En EspaŅol

Q. Who is Mr. Smarty Plants?

A: There are those who suspect Wildflower Center volunteers are the culpable and capable culprits. Yet, others think staff members play some, albeit small, role. You can torture us with your plant questions, but we will never reveal the Green Guru's secret identity.

Help us grow by giving to the Plant Database Fund or by becoming a member

Did you know you can access the Native Plant Information Network with your web-enabled smartphone?

Share

Ask Mr. Smarty Plants

Ask Mr. Smarty Plants is a free service provided by the staff and volunteers at the Lady Bird Johnson Wildflower Center.

Search Smarty Plants
    
 
See a list of all Smarty Plants questions
Can't find the answer in our existing FAQs, submit a question to Mr. Smarty Plants.
Need help with plant identification, visit the plant identification page.
 
rate this answer
Not Yet Rated

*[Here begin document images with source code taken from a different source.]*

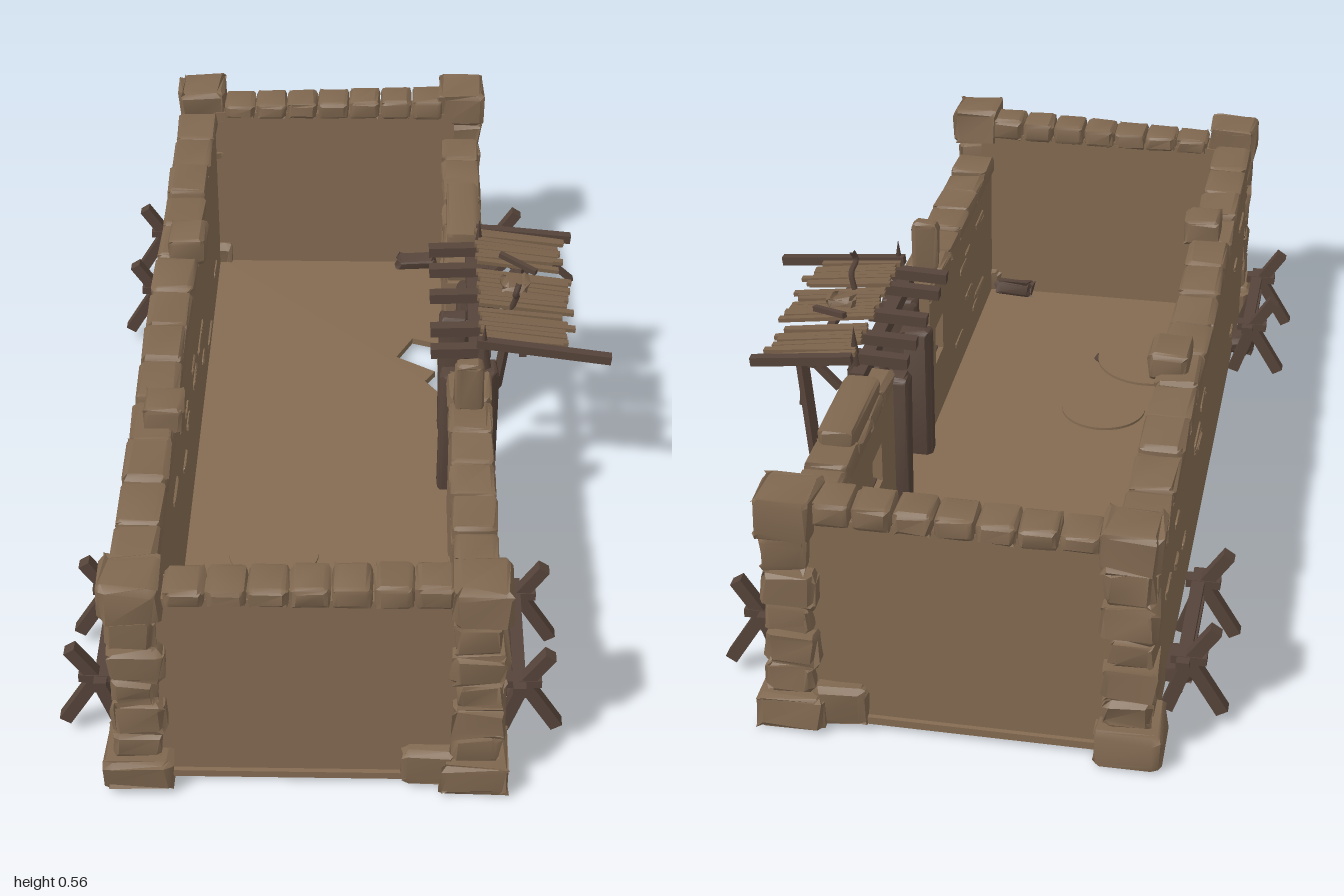
import * as THREE from 'three';
import { toCreasedNormals } from 'three/addons/utils/BufferGeometryUtils.js';

const mat = (name, color) => {
  const m = new THREE.MeshStandardMaterial({ color });
  m.name = name;
  return m;
};

// Repeatable scatter value from a number
const hash = (n) => {
  const s = Math.sin(n * 12.9898) * 43758.5453;
  return s - Math.floor(s);
};

export function createModel() {
  const model = new THREE.Group();
  const clay = mat('sun-baked clay', 0x846b52);
  const stoneMat = mat('weathered stone', 0x806850);
  const wood = mat('dark timber', 0x56443a);
  const plankMat = mat('dry planks', 0x7a624b);
  let seed = 1;

  const group = (name, parent = model) => {
    const g = new THREE.Group();
    g.name = name;
    parent.add(g);
    return g;
  };
  const add = (parent, name, geo, material) => {
    const m = new THREE.Mesh(geo, material);
    m.name = name;
    parent.add(m);
    return m;
  };

  // Worn block given by its min and max corners: bevelled, slightly uneven
  function stone(parent, name, x0, x1, y0, y1, z0, z1, wear = 0.006, material = stoneMat) {
    const size = [x1 - x0, y1 - y0, z1 - z0];
    const geo = new THREE.BoxGeometry(...size, 3, 3, 3);
    const p = geo.attributes.position;
    const id = seed++;
    for (let i = 0; i < p.count; i++) {
      const v = [p.getX(i), p.getY(i), p.getZ(i)];
      const q = v.map((c, k) => Math.round((c / size[k]) * 3 + 1.5));
      const edge = q.filter((c) => c === 0 || c === 3).length;
      const out = v.map((c, k) => {
        const bevel = Math.min(0.012, size[k] * 0.2);
        let r = c;
        if (q[k] === 1 || q[k] === 2) r = Math.sign(c) * (size[k] / 2 - bevel);
        else if (edge > 1) r -= Math.sign(c) * bevel * 0.35;
        return r + (hash(id * 7.3 + q[0] + q[1] * 5 + q[2] * 19 + k * 71) - 0.5) * wear;
      });
      p.setXYZ(i, ...out);
    }
    const m = add(parent, name, toCreasedNormals(geo, 0.55), material);
    m.position.set((x0 + x1) / 2, (y0 + y1) / 2, (z0 + z1) / 2);
    return m;
  }

  // Squared timber running from a to b
  function beam(parent, name, a, b, w = 0.02, h = w, material = wood) {
    const A = new THREE.Vector3(...a), B = new THREE.Vector3(...b);
    const m = add(parent, name, new THREE.BoxGeometry(w, h, A.distanceTo(B)), material);
    m.position.copy(A).lerp(B, 0.5);
    m.lookAt(B);
    return m;
  }
  const poly = (pts, Type = THREE.Shape) => new Type(pts.map((p) => new THREE.Vector2(...p)));

  // Floor slab with a broken hole
  const floor = poly([[-0.44, -0.96], [0.29, -0.96], [0.29, 0.96], [-0.44, 0.96]]);
  floor.holes.push(poly([[0.14, -0.53], [0.2, -0.51], [0.205, -0.3], [0.17, -0.35], [0.195, -0.39], [0.1, -0.45]], THREE.Path));
  const slab = add(model, 'floor', new THREE.ExtrudeGeometry(floor, { depth: 0.016, bevelEnabled: false }), clay);
  slab.rotation.x = Math.PI / 2;
  slab.position.y = 0.03;
  for (const [x, z, r] of [[-0.17, 0.3, 0.1], [-0.25, 0.56, 0.13]]) {
    add(model, 'floorDisc', new THREE.CylinderGeometry(r, r, 0.026, 40), clay).position.set(x, 0.023, z);
  }
  for (const [x, z, r] of [[-0.34, 0.66, 0.05], [-0.14, 0.55, 0.03]]) {
    const d = add(model, 'floorStain', new THREE.CylinderGeometry(r, r, 0.004, 7), wood);
    d.position.set(x, 0.031, z);
  }

  // Plain walls
  const walls = group('walls');
  const wall = (name, w, h, d, x, z) =>
    add(walls, name, new THREE.BoxGeometry(w, h, d), clay).position.set(x, 0.015 + h / 2, z);
  wall('rearLongWall', 0.08, 0.44, 1.86, -0.405, 0);
  wall('frontEndWall', 0.62, 0.46, 0.07, -0.07, 0.915);
  wall('backEndWall', 0.62, 0.46, 0.07, -0.07, -0.915);

  // Entrance wall with a doorway and two windows
  const face = poly([[-0.93, 0.015], [-0.25, 0.015], [-0.25, 0.385], [-0.93, 0.385]]);
  const face2 = poly([[0.12, 0.015], [0.93, 0.015], [0.93, 0.385], [0.12, 0.385]]);
  const windows = [[face, -0.41, 0.245], [face2, 0.22, 0.23]];
  for (const [shape, z, y] of windows) {
    const a = 0.042, b = 0.047;
    shape.holes.push(poly([[z - a, y - b], [z + a, y - b], [z + a, y + b], [z - a, y + b]], THREE.Path));
    const g = group('barredWindow');
    for (const s of [-1, 1]) {
      beam(g, 'windowJamb', [0.265, y - 0.055, z + s * 0.045], [0.265, y + 0.055, z + s * 0.045], 0.014, 0.075);
      beam(g, 'windowSill', [0.265, y + s * 0.05, z - 0.052], [0.265, y + s * 0.05, z + 0.052], 0.075, 0.014);
    }
    for (const k of [-1, 0, 1]) beam(g, 'windowBar', [0.28, y - 0.05, z + k * 0.022], [0.28, y + 0.05, z + k * 0.022], 0.008);
    beam(g, 'windowCrossbar', [0.28, y, z - 0.045], [0.28, y, z + 0.045], 0.008);
  }
  for (const shape of [face, face2]) {
    const m = add(walls, 'entranceWall', new THREE.ExtrudeGeometry(shape, { depth: 0.075, bevelEnabled: false }), clay);
    m.rotation.y = -Math.PI / 2;
    m.position.x = 0.29;
  }

  // Coping stones along the wall tops
  const coping = group('coping');
  function row(from, to, n, place) {
    for (let i = 0; i < n; i++) {
      const a = from + ((to - from) * i) / n, b = from + ((to - from) * (i + 1)) / n;
      place(a + 0.001, b - 0.001, hash(i * 3.1 + from) * 0.012, i);
    }
  }
  row(-0.88, 0.88, 13, (a, b, r) => stone(coping, 'copingStone', -0.452, -0.36, 0.44, 0.478 + r, a, b));
  row(-0.88, -0.26, 6, (a, b, r) => stone(coping, 'copingStone', 0.208, 0.3, 0.37, 0.408 + r, a, b));
  row(0.12, 0.88, 7, (a, b, r) => stone(coping, 'copingStone', 0.208, 0.3, 0.37, 0.405 + r, a, b));
  for (const s of [-1, 1]) {
    row(-0.34, 0.21, 7, (a, b, r, i) => {
      const z = [s * 0.872, s * 0.96].sort((p, q) => p - q);
      stone(coping, 'copingStone', a, b, 0.46, 0.497 + i * 0.003, z[0], z[1], 0.004);
    });
    // Loose foot stone beside each entrance corner
    const z = [s * 0.92, s * 0.98].sort((p, q) => p - q);
    stone(model, 'footStone', 0.11, 0.215, 0.015, 0.1, z[0], z[1], 0.012);
    stone(model, 'cornerTimber', 0.1, 0.2, 0.03, 0.06, s * 0.865 - 0.02, s * 0.865 + 0.02, 0.015, wood);
  }
  stone(coping, 'raisedStone', -0.425, -0.34, 0.46, 0.525, -0.3, -0.2);
  stone(coping, 'raisedStone', -0.425, -0.34, 0.46, 0.525, 0.345, 0.435);
  stone(coping, 'raisedStone', 0.22, 0.28, 0.4, 0.52, 0.23, 0.265);
  stone(coping, 'raisedStone', 0.215, 0.29, 0.4, 0.45, -0.6, -0.36);

  // Corner pillars of stacked stones: bottom, top, half width
  const courses = [[0.008, 0.085, 0.066], [0.085, 0.15, 0.047], [0.15, 0.225, 0.052], [0.225, 0.29, 0.044],
    [0.29, 0.365, 0.053], [0.365, 0.44, 0.046], [0.44, 0.53, 0.056]];
  for (const cx of [-0.4, 0.255]) for (const cz of [-0.934, 0.934]) {
    const g = group('cornerPillar');
    courses.forEach(([y0, y1, h], i) => {
      const dx = (hash(i * 5 + cx * 9 + cz) - 0.5) * 0.012;
      stone(g, 'pillarStone', cx + dx - h, cx + dx + h, y0, y1, cz - h, cz + h, 0.013);
    });
  }

  // Thin exposed bricks on the wall faces
  const bricks = group('exposedBricks');
  for (let i = 0; i < 44; i++) {
    const y = 0.07 + hash(i + 0.3) * 0.28, t = 0.004;
    const len = 0.05 + hash(i + 0.6) * 0.06;
    let z = -0.8 + hash(i * 1.7) * 1.55;
    const x = [-0.445, -0.365, 0.29, 0.215][i % 4];
    const inDoor = z + len > -0.52 && z < 0.32;
    if (i % 4 > 1 && inDoor) z = z < -0.1 ? -0.75 : 0.4 + hash(i) * 0.3;
    stone(bricks, 'brick', x - t, x + t, y, y + 0.016, z, z + len, 0.003, clay);
  }

  // Hitching racks along both long sides, mirrored about the building axis
  const axis = -0.072;
  for (const s of [-1, 1]) for (const cz of [-0.69, 0.69]) {
    const g = group('hitchingRack');
    const X = (x) => axis + s * (x - axis);
    for (const e of [-0.13, 0.13]) {
      const z = cz + e;
      beam(g, 'rackLegOuter', [X(0.425), 0.035, z], [X(0.355), 0.15, z], 0.026, 0.026);
      beam(g, 'rackLegInner', [X(0.315), 0.03, z], [X(0.358), 0.16, z], 0.026, 0.026);
      beam(g, 'rackHorn', [X(0.352), 0.145, z], [X(0.405), 0.225, z], 0.026, 0.026);
      beam(g, 'rackTie', [X(0.32), 0.155, z], [X(0.39), 0.155, z], 0.03, 0.018);
    }
    beam(g, 'topRail', [X(0.345), 0.155, cz - 0.165], [X(0.345), 0.155, cz + 0.165], 0.026, 0.016);
    beam(g, 'middleRail', [X(0.35), 0.12, cz - 0.14], [X(0.35), 0.12, cz + 0.14], 0.02, 0.014);
    beam(g, 'lowerRail', [X(0.335), 0.08, cz - 0.14], [X(0.335), 0.08, cz + 0.14], 0.02, 0.014);
    const x = [X(0.29), X(0.355)].sort((p, q) => p - q);
    stone(g, 'rackStep', x[0], x[1], 0.02, 0.06, cz - 0.045, cz + 0.045, 0.006, wood);
  }

  // Door frame: heavy posts, inner jambs, threshold and spiked tops
  const door = group('doorFrame');
  for (const [post, jamb, spike] of [[0.095, 0.045, 0.122], [-0.222, -0.175, -0.3]]) {
    stone(door, 'doorPost', 0.235, 0.32, 0.01, 0.4, post - 0.03, post + 0.03, 0.006, wood);
    stone(door, 'doorJamb', 0.195, 0.265, 0.015, 0.35, jamb - 0.026, jamb + 0.026, 0.006, wood);
    const p = add(door, 'roofSpike', new THREE.ConeGeometry(0.018, 0.11, 5), wood);
    p.position.set(0.285, 0.475, spike);
  }
  stone(door, 'threshold', 0.2, 0.3, 0.012, 0.03, -0.22, 0.1, 0.004, clay);
  beam(door, 'doorLatch', [0.26, 0.16, 0.08], [0.26, 0.16, 0.0], 0.015);
  beam(door, 'lintel', [0.27, 0.425, -0.34], [0.27, 0.425, 0.14], 0.03, 0.03);
  for (const z of [-0.29, -0.205, -0.1, 0.03, 0.11]) {
    beam(door, 'roofJoist', [0.17, 0.45, z], [0.3, 0.455, z], 0.026, 0.024);
  }

  // Broken canopy over the doorway
  const canopy = group('canopy');
  const roofY = (x) => 0.478 - (x - 0.3) * 0.12;
  beam(canopy, 'sideBeam', [0.27, 0.482, 0.12], [0.56, 0.45, 0.133], 0.02, 0.02);
  beam(canopy, 'sideBeam', [0.28, 0.475, -0.342], [0.5, 0.452, -0.345], 0.02, 0.02);
  beam(canopy, 'crossBeam', [0.37, 0.452, -0.34], [0.37, 0.452, 0.12], 0.016, 0.016);
  for (const [z0, z1, n, reach] of [[-0.335, -0.195, 8, 0.485], [-0.165, -0.025, 8, 0.5], [-0.01, 0.11, 7, 0.49]]) {
    row(z0, z1, n, (a, b, r, i) => {
      const end = reach - hash(i * 2.3 + z0) * 0.035, z = (a + b) / 2;
      const start = 0.275 + (i % 3) * 0.004;
      beam(canopy, 'canopyPlank', [start, roofY(start), z], [end, roofY(end) + r - 0.006, z], b - a, 0.009, plankMat);
    });
  }
  stone(canopy, 'roofRubble', 0.33, 0.39, 0.475, 0.495, -0.13, -0.08, 0.012, plankMat);
  const curl = new THREE.CatmullRomCurve3([[0.35, 0.47, -0.03], [0.36, 0.51, -0.02], [0.355, 0.53, 0.008], [0.362, 0.555, 0.0]]
    .map((p) => new THREE.Vector3(...p)));
  add(canopy, 'bentBranch', new THREE.TubeGeometry(curl, 12, 0.007, 5), wood);
  beam(canopy, 'looseSplinter', [0.33, 0.5, -0.2], [0.41, 0.485, -0.15], 0.012);
  beam(canopy, 'hangingPlank', [0.44, 0.455, -0.25], [0.5, 0.4, -0.25], 0.02, 0.01);
  beam(canopy, 'hangingPlank', [0.39, 0.46, -0.3], [0.405, 0.33, -0.3], 0.014, 0.01);
  beam(canopy, 'brace', [0.32, 0.38, -0.3], [0.39, 0.455, -0.3], 0.016);
  beam(canopy, 'proppingPole', [0.345, 0.012, -0.355], [0.395, 0.455, -0.322], 0.022, 0.018);

  return model;
}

Wednesday - May 27, 2009

From: Austin, TX
Region: Southwest
Topic: Non-Natives, Herbs/Forbs
Title: Is there a purple passion hibiscus?
Answered by: Jimmy Mills

QUESTION:

Hello! I bought a climbing vine in a hanging basket that looks like a passion flower vine to me. However, I was told that it was a "purple passion hibiscus." I cannot find such a flower on the internet. It hasn't bloomed yet, so I haven't seen the flower, but is there such a thing as a "purple passion hibiscus"? Thank you!

ANSWER:

When you Google "purple passion hibiscus", one of the  results takes you to a site  which offers a line of bedding for the baby nursery.

Further searching takes you to a site for Hibiscus rosa-sinensis or Rose of China. (see images). As the name implies, the plant is native to southern Asia which puts it outside our area of expertise. At the Lady Bird Johnson Wildflower Center our focus is on the care and propagation of plants that are native to North America.

You didn't say where you bought this plant, but in my mind, Hibiscus and Passion Flower plants don't look anything alike. (Check the shapes of the leaves in the images below)

This sounds like an example of "buyer beware".


Passiflora incarnata

Hibiscus coccineus

 

 

 

More Non-Natives Questions

Trimming non-native sago from Fresno CA
September 10, 2012 - I have a sago plant, fronds are hanging over into street, can the fronds themselves be trimmed back without removing the whole frond?
view the full question and answer

Care of non-native house plant
December 09, 2007 - Please let me know how to keep a dieffenbachia plant healthy and growing. I notice some leaves turn yellow. I water them once a week and keep it on the windowsill with some sunlight. Should I be do...
view the full question and answer

Plants for full-sun landscape
November 20, 2007 - I live in a very rocky area just outside of Fort Worth, TX. It's taken me all spring, summer & now I'm going into the fall, to landscape just 30 feet in front of my house. The front of the house get...
view the full question and answer

Strange produce from non-native lemon seed in Houma LA
April 03, 2010 - I grow a lemon tree from a seed. I grafted it from the same tree a year or so later. It is 15 years old and it only produce one year. The question is, the year it produce, the fruit was a pink grap...
view the full question and answer

Identification of non-native Grape Hyacinth
April 13, 2013 - Mr Smarty Plants, can you tell me please, what is the name of the flower in the attached link? I see numerous references to it as blue bells or bluebells, but when I check the USDA Plants database, no...
view the full question and answer

Smarty Plants's Facebook profile Support the Wildflower Center by Donating Online or Becoming a Member today.

Mr. Smarty Plants wants you to be his Facebook friend. Click the Facebook icon to add yourself to Mr. Smarty Plants list of friends.
E-NEWSLETTER | BECOME A MEMBER | DONATE NOW | MEDIA | SITEMAP
© 2014 Lady Bird Johnson Wildflower Center